Exercise objective:
Starting at the line below holding "fillet = (FOOT_HALF**2" and stopping at the line holding "bpy.ops.object.shade_smooth_by_angle(angle=math.radians(30))", print every line exactly, both ends included, and leave the rest out.

The data:
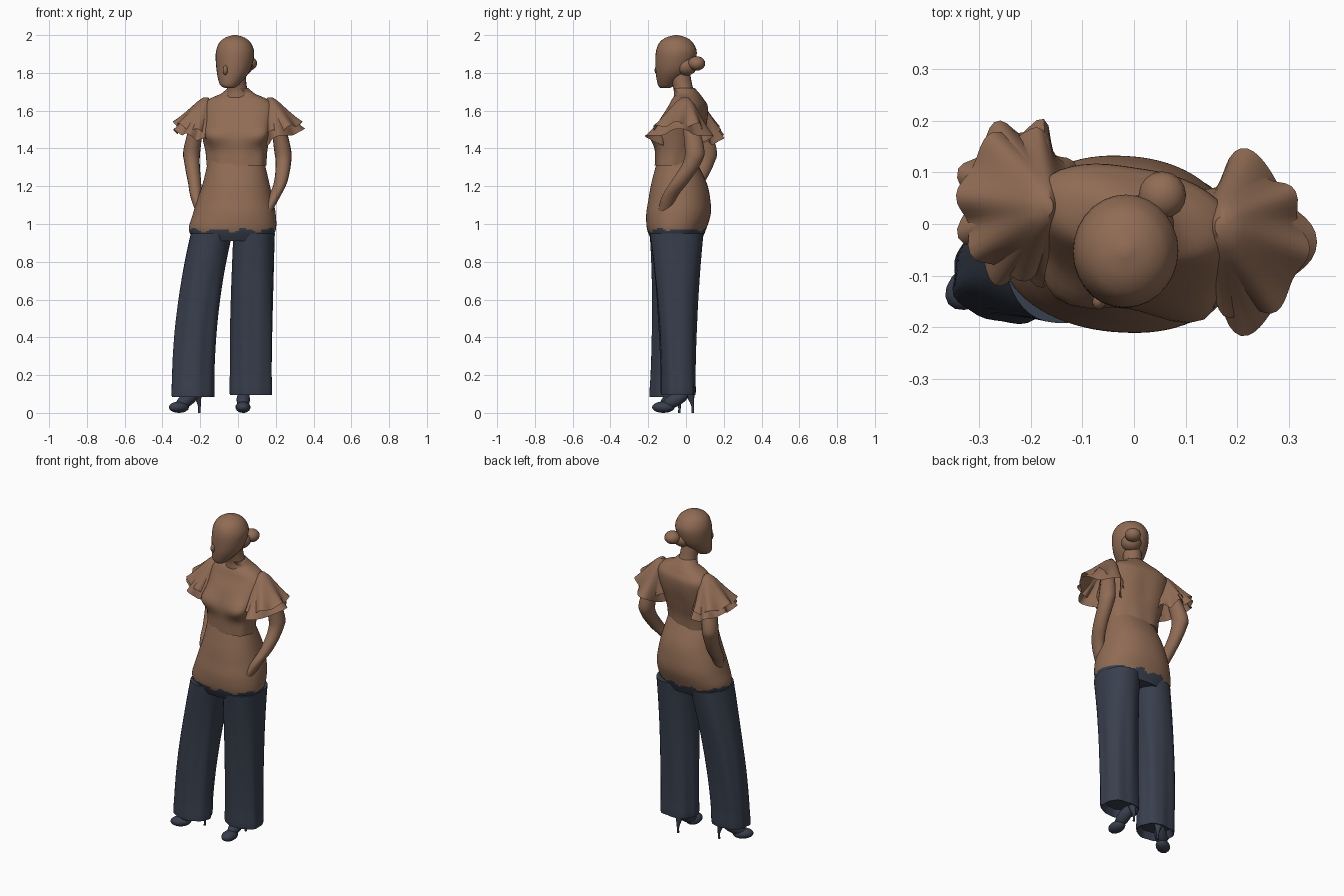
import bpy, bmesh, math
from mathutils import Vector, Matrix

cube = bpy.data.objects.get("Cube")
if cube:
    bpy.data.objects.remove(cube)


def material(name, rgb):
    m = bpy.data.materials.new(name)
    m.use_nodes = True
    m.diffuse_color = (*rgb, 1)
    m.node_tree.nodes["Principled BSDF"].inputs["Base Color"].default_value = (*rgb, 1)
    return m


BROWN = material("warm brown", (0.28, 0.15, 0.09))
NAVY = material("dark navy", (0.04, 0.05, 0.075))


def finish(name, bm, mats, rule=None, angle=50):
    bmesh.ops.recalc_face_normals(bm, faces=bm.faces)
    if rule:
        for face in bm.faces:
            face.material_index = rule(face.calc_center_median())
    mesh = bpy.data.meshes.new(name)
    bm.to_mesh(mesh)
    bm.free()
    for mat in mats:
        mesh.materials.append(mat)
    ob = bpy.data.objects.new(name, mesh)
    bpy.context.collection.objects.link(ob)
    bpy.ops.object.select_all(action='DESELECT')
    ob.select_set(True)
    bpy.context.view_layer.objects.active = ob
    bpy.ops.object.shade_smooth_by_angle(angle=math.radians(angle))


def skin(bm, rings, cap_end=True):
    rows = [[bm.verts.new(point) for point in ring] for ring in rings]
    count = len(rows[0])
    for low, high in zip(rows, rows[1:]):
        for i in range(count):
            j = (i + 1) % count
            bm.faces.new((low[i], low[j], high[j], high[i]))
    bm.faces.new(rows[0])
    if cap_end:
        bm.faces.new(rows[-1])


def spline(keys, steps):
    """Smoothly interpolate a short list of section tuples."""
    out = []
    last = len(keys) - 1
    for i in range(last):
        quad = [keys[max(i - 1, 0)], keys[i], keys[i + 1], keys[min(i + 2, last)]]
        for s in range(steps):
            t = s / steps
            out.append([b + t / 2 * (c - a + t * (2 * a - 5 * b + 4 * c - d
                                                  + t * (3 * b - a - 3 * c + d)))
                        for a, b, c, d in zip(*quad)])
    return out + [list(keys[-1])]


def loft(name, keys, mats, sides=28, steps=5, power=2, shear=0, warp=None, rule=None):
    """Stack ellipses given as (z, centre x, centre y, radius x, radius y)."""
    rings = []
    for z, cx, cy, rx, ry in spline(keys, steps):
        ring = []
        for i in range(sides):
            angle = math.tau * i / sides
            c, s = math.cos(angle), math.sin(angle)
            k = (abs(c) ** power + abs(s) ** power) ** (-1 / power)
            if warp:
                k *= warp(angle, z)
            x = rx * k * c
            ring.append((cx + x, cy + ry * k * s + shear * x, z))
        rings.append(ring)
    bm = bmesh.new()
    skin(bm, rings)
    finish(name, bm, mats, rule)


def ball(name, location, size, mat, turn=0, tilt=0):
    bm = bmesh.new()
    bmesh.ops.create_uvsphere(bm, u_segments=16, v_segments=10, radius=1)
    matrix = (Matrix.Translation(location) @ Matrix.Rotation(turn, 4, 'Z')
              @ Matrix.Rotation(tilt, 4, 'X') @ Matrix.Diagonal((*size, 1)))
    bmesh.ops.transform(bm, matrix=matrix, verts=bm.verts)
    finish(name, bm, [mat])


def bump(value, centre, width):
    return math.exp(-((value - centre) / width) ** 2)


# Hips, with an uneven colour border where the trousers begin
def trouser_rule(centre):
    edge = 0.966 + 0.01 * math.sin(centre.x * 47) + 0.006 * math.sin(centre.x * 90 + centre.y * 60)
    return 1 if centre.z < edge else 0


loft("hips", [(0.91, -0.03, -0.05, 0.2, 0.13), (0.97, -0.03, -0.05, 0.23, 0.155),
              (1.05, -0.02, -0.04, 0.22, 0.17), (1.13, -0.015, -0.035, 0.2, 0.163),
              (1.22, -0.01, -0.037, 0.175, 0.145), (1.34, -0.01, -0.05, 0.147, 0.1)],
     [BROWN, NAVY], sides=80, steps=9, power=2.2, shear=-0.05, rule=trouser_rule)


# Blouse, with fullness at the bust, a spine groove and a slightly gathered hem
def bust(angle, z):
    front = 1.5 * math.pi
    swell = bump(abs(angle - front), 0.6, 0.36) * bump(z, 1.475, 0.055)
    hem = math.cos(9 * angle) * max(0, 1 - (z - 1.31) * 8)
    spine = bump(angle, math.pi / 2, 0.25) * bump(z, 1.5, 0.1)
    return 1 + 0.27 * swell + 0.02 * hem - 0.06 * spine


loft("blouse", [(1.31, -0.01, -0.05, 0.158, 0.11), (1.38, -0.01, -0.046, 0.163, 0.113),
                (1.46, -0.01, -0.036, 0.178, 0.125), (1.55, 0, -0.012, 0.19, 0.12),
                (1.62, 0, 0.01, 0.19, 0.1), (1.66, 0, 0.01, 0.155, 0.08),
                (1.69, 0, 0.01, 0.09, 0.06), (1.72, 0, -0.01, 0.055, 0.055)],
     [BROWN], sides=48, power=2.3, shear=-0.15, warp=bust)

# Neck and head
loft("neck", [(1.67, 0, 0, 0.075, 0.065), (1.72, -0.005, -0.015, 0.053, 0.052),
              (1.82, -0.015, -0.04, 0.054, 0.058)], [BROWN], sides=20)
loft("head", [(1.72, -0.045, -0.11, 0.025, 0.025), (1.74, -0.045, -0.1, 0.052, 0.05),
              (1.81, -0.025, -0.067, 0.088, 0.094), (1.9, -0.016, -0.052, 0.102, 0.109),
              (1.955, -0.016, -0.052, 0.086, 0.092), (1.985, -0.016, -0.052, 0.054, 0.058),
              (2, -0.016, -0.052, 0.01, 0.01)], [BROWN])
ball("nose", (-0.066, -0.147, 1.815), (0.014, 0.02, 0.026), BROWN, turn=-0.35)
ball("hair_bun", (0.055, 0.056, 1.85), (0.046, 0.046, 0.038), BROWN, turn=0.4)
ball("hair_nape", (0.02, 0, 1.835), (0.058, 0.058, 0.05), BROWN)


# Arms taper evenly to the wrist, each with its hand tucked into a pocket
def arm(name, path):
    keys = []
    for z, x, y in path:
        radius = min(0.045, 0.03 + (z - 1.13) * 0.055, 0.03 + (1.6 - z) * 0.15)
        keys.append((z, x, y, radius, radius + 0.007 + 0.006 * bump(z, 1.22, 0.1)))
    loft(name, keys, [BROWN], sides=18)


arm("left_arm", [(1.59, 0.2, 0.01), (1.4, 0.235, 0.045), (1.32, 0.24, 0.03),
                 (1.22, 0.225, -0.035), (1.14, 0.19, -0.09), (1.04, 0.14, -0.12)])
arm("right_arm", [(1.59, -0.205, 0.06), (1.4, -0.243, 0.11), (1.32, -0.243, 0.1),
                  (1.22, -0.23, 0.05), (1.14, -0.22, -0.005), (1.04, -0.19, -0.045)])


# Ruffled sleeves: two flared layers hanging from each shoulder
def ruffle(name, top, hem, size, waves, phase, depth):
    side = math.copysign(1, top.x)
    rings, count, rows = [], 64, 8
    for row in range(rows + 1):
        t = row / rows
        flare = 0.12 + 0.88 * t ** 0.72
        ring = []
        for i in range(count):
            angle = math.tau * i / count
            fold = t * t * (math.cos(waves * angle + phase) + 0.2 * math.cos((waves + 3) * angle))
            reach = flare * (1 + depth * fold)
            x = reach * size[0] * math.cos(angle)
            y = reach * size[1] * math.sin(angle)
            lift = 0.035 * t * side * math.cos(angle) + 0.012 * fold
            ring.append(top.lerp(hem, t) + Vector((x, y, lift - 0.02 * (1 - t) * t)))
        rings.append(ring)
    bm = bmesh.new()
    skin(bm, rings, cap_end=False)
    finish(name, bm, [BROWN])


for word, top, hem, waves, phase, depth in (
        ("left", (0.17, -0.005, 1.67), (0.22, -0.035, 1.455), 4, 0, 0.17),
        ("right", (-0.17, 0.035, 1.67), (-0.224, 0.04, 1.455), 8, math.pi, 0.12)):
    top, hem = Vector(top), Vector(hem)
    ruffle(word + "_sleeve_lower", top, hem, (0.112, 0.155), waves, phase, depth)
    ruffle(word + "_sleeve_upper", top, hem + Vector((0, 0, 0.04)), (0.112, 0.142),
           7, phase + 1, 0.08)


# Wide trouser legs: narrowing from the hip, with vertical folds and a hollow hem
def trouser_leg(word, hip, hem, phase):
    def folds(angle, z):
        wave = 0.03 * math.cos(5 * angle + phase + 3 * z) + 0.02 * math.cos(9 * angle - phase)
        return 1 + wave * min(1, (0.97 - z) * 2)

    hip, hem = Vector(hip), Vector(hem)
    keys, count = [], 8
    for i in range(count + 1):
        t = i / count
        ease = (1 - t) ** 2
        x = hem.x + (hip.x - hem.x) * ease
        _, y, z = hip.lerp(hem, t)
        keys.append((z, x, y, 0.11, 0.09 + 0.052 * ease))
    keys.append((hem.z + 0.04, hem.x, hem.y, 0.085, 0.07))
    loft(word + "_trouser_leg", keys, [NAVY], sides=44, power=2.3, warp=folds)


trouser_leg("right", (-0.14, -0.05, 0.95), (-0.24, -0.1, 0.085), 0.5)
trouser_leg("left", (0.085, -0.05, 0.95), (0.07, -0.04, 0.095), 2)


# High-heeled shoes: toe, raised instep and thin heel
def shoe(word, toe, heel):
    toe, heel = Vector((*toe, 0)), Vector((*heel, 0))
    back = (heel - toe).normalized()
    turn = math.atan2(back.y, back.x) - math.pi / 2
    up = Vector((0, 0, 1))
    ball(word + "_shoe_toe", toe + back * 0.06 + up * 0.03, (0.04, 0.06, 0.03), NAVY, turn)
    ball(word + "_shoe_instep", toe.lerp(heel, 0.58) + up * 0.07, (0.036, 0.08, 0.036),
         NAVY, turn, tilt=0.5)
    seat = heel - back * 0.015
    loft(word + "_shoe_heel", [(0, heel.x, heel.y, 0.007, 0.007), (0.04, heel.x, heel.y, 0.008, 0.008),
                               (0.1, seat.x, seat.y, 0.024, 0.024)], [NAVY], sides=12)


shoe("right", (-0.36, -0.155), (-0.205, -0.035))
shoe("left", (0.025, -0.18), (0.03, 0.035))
--
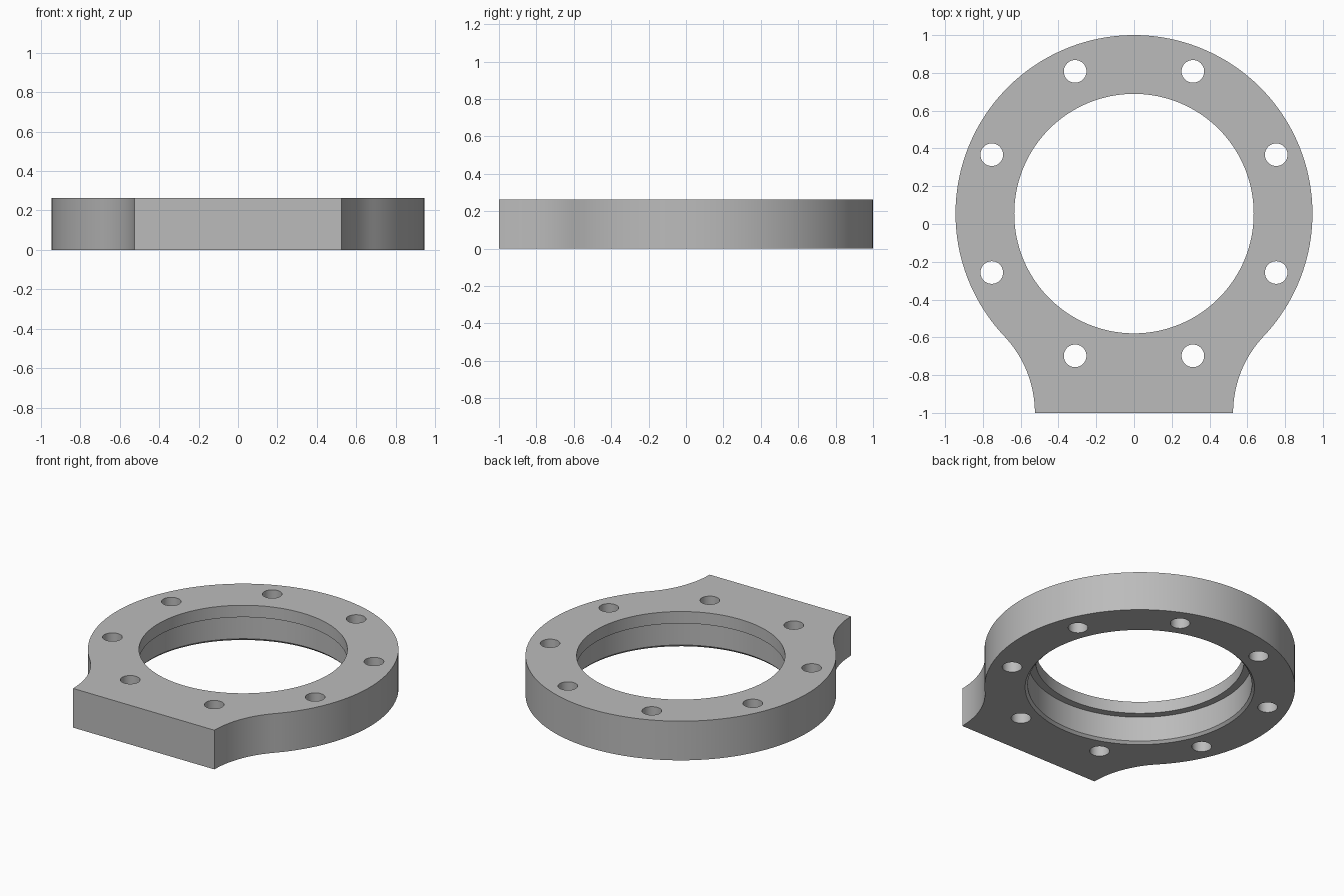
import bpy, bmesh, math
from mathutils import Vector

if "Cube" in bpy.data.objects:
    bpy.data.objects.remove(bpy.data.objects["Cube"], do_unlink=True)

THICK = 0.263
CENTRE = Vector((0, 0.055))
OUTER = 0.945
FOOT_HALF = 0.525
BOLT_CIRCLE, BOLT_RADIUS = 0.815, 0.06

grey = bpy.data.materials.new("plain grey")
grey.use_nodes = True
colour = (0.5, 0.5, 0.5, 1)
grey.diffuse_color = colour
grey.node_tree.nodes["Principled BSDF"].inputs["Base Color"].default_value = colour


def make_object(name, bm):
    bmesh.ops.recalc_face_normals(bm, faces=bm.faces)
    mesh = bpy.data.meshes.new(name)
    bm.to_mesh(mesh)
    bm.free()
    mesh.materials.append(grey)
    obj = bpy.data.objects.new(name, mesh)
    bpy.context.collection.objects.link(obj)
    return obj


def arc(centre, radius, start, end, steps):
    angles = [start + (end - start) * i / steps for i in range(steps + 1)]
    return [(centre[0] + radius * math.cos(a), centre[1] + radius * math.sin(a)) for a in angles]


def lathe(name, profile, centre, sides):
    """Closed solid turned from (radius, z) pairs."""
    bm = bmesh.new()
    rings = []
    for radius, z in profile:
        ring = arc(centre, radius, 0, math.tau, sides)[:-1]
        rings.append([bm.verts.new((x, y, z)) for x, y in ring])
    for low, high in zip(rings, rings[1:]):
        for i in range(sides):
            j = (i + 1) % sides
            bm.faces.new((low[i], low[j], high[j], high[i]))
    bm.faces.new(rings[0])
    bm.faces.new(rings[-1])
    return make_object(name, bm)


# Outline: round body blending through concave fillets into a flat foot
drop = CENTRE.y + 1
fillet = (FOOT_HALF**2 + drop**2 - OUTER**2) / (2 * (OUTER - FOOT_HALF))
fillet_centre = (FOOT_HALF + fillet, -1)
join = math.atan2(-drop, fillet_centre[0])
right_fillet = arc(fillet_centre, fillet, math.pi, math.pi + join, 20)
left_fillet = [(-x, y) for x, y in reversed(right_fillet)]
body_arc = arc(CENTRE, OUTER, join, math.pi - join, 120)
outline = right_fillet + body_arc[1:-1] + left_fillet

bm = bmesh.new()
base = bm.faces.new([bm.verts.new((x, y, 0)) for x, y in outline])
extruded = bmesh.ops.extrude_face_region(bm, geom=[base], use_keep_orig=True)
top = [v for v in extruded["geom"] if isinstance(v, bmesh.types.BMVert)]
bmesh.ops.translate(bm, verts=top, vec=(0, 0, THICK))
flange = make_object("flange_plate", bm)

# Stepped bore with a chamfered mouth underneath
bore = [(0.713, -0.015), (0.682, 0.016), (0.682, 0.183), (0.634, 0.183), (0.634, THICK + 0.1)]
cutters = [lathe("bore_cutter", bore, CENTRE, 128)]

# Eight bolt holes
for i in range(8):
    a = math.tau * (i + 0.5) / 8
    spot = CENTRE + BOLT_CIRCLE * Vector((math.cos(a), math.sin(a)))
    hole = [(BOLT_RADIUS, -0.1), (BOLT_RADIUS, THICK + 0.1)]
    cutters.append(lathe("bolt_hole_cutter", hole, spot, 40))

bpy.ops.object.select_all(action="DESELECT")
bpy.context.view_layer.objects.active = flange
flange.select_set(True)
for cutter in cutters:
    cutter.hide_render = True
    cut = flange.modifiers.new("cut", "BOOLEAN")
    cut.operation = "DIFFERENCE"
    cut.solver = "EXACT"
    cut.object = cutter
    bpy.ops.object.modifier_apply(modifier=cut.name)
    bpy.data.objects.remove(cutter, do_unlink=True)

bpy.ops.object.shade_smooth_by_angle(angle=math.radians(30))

Response area:
fillet = (FOOT_HALF**2 + drop**2 - OUTER**2) / (2 * (OUTER - FOOT_HALF))
fillet_centre = (FOOT_HALF + fillet, -1)
join = math.atan2(-drop, fillet_centre[0])
right_fillet = arc(fillet_centre, fillet, math.pi, math.pi + join, 20)
left_fillet = [(-x, y) for x, y in reversed(right_fillet)]
body_arc = arc(CENTRE, OUTER, join, math.pi - join, 120)
outline = right_fillet + body_arc[1:-1] + left_fillet

bm = bmesh.new()
base = bm.faces.new([bm.verts.new((x, y, 0)) for x, y in outline])
extruded = bmesh.ops.extrude_face_region(bm, geom=[base], use_keep_orig=True)
top = [v for v in extruded["geom"] if isinstance(v, bmesh.types.BMVert)]
bmesh.ops.translate(bm, verts=top, vec=(0, 0, THICK))
flange = make_object("flange_plate", bm)

# Stepped bore with a chamfered mouth underneath
bore = [(0.713, -0.015), (0.682, 0.016), (0.682, 0.183), (0.634, 0.183), (0.634, THICK + 0.1)]
cutters = [lathe("bore_cutter", bore, CENTRE, 128)]

# Eight bolt holes
for i in range(8):
    a = math.tau * (i + 0.5) / 8
    spot = CENTRE + BOLT_CIRCLE * Vector((math.cos(a), math.sin(a)))
    hole = [(BOLT_RADIUS, -0.1), (BOLT_RADIUS, THICK + 0.1)]
    cutters.append(lathe("bolt_hole_cutter", hole, spot, 40))

bpy.ops.object.select_all(action="DESELECT")
bpy.context.view_layer.objects.active = flange
flange.select_set(True)
for cutter in cutters:
    cutter.hide_render = True
    cut = flange.modifiers.new("cut", "BOOLEAN")
    cut.operation = "DIFFERENCE"
    cut.solver = "EXACT"
    cut.object = cutter
    bpy.ops.object.modifier_apply(modifier=cut.name)
    bpy.data.objects.remove(cutter, do_unlink=True)

bpy.ops.object.shade_smooth_by_angle(angle=math.radians(30))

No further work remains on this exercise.